### Work to be completed
Give the number of lines below that contain the word "name", and nothing else.

### Provided data
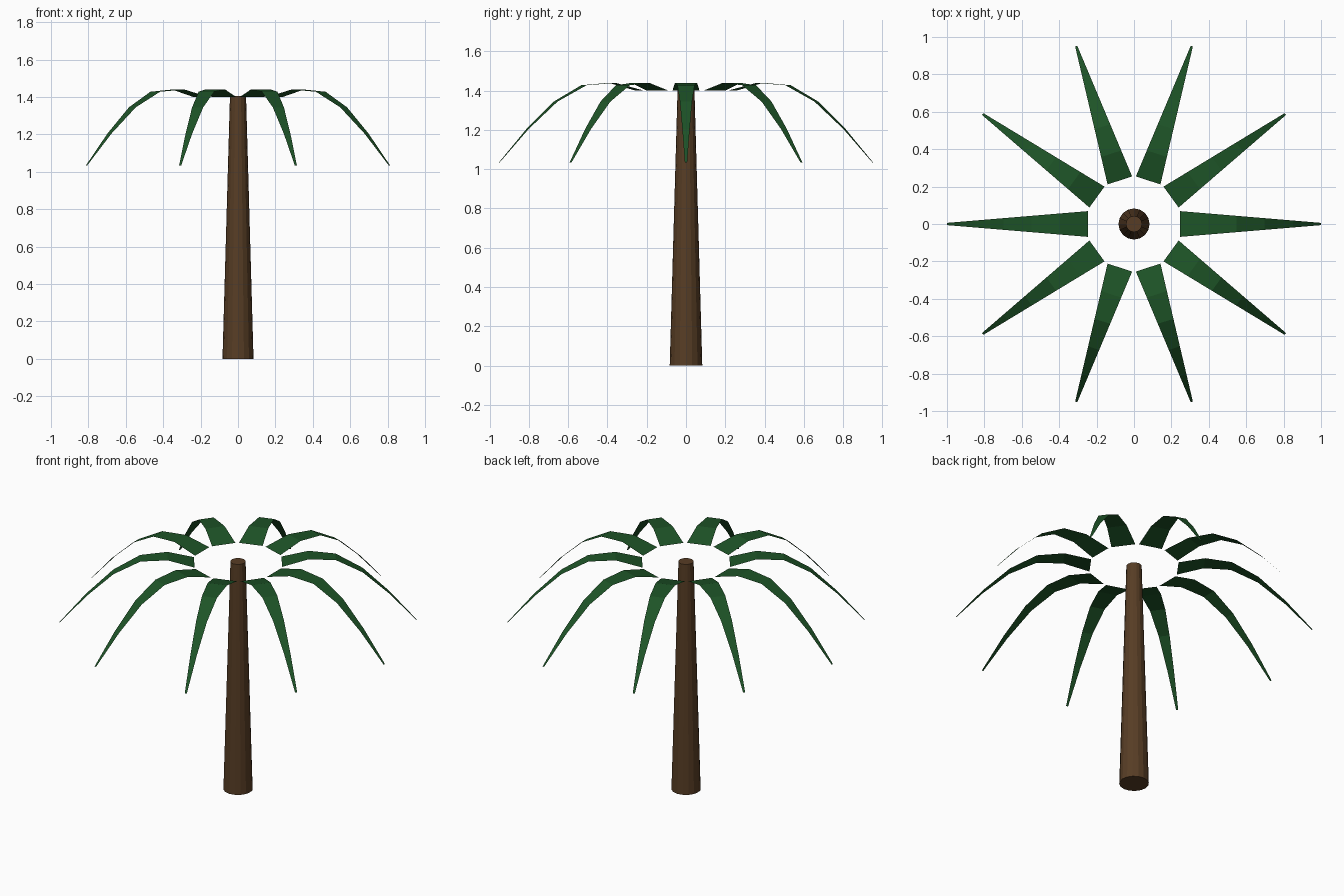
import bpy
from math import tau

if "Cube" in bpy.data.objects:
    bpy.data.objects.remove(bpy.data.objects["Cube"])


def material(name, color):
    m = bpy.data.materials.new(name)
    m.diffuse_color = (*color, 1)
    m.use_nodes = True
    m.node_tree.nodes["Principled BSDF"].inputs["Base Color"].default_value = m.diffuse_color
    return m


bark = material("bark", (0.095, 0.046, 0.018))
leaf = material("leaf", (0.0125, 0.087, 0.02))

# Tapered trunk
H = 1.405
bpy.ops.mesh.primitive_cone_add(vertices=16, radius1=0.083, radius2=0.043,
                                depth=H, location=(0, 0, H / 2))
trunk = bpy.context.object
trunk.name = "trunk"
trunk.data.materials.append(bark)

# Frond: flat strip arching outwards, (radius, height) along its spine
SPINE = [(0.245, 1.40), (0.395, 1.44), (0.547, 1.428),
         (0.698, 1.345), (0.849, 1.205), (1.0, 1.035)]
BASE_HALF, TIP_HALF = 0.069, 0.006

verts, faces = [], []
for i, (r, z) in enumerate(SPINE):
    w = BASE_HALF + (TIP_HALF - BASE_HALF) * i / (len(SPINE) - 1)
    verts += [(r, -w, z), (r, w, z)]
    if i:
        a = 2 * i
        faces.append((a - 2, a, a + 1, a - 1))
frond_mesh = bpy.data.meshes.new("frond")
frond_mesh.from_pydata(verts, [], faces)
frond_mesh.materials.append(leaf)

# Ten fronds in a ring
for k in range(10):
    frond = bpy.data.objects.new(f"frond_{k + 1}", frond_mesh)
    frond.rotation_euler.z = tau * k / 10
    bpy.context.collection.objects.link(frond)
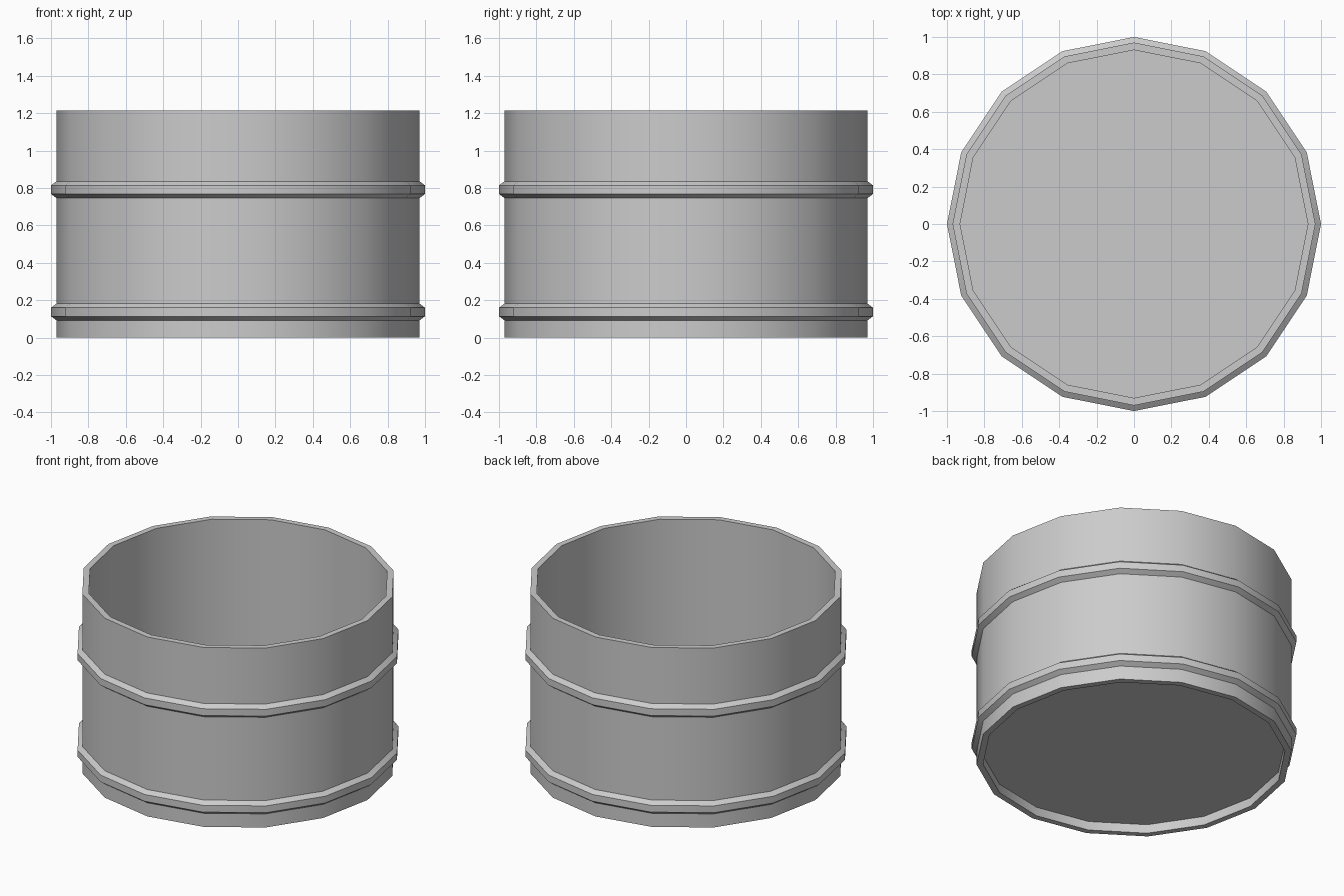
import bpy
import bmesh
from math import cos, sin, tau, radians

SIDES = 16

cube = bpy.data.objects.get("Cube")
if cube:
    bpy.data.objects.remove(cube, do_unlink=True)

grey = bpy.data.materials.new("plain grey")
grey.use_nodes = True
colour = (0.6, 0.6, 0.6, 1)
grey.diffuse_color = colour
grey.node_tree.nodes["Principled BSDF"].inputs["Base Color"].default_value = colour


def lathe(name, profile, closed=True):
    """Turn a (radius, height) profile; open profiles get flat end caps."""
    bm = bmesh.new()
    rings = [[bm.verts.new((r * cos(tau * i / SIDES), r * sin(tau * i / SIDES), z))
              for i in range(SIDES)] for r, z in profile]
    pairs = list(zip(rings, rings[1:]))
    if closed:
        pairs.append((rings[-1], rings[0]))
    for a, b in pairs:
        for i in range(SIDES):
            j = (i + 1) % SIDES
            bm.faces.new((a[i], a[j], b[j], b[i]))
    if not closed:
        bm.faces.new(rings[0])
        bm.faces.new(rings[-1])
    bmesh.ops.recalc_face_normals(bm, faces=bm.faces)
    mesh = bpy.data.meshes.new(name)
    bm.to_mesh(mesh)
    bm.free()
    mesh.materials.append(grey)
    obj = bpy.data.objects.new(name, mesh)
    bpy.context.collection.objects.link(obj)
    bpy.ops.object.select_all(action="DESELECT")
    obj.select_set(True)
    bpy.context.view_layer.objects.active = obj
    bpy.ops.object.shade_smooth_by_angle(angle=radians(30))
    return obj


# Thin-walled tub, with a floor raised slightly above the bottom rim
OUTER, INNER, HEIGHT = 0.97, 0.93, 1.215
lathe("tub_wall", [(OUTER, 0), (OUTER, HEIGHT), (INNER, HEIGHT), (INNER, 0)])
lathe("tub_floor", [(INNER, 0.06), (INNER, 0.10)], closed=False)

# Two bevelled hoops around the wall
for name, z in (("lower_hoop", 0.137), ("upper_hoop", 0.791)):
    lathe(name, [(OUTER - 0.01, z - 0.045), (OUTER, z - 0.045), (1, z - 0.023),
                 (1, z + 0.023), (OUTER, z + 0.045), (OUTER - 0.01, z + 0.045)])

### Result of the task
8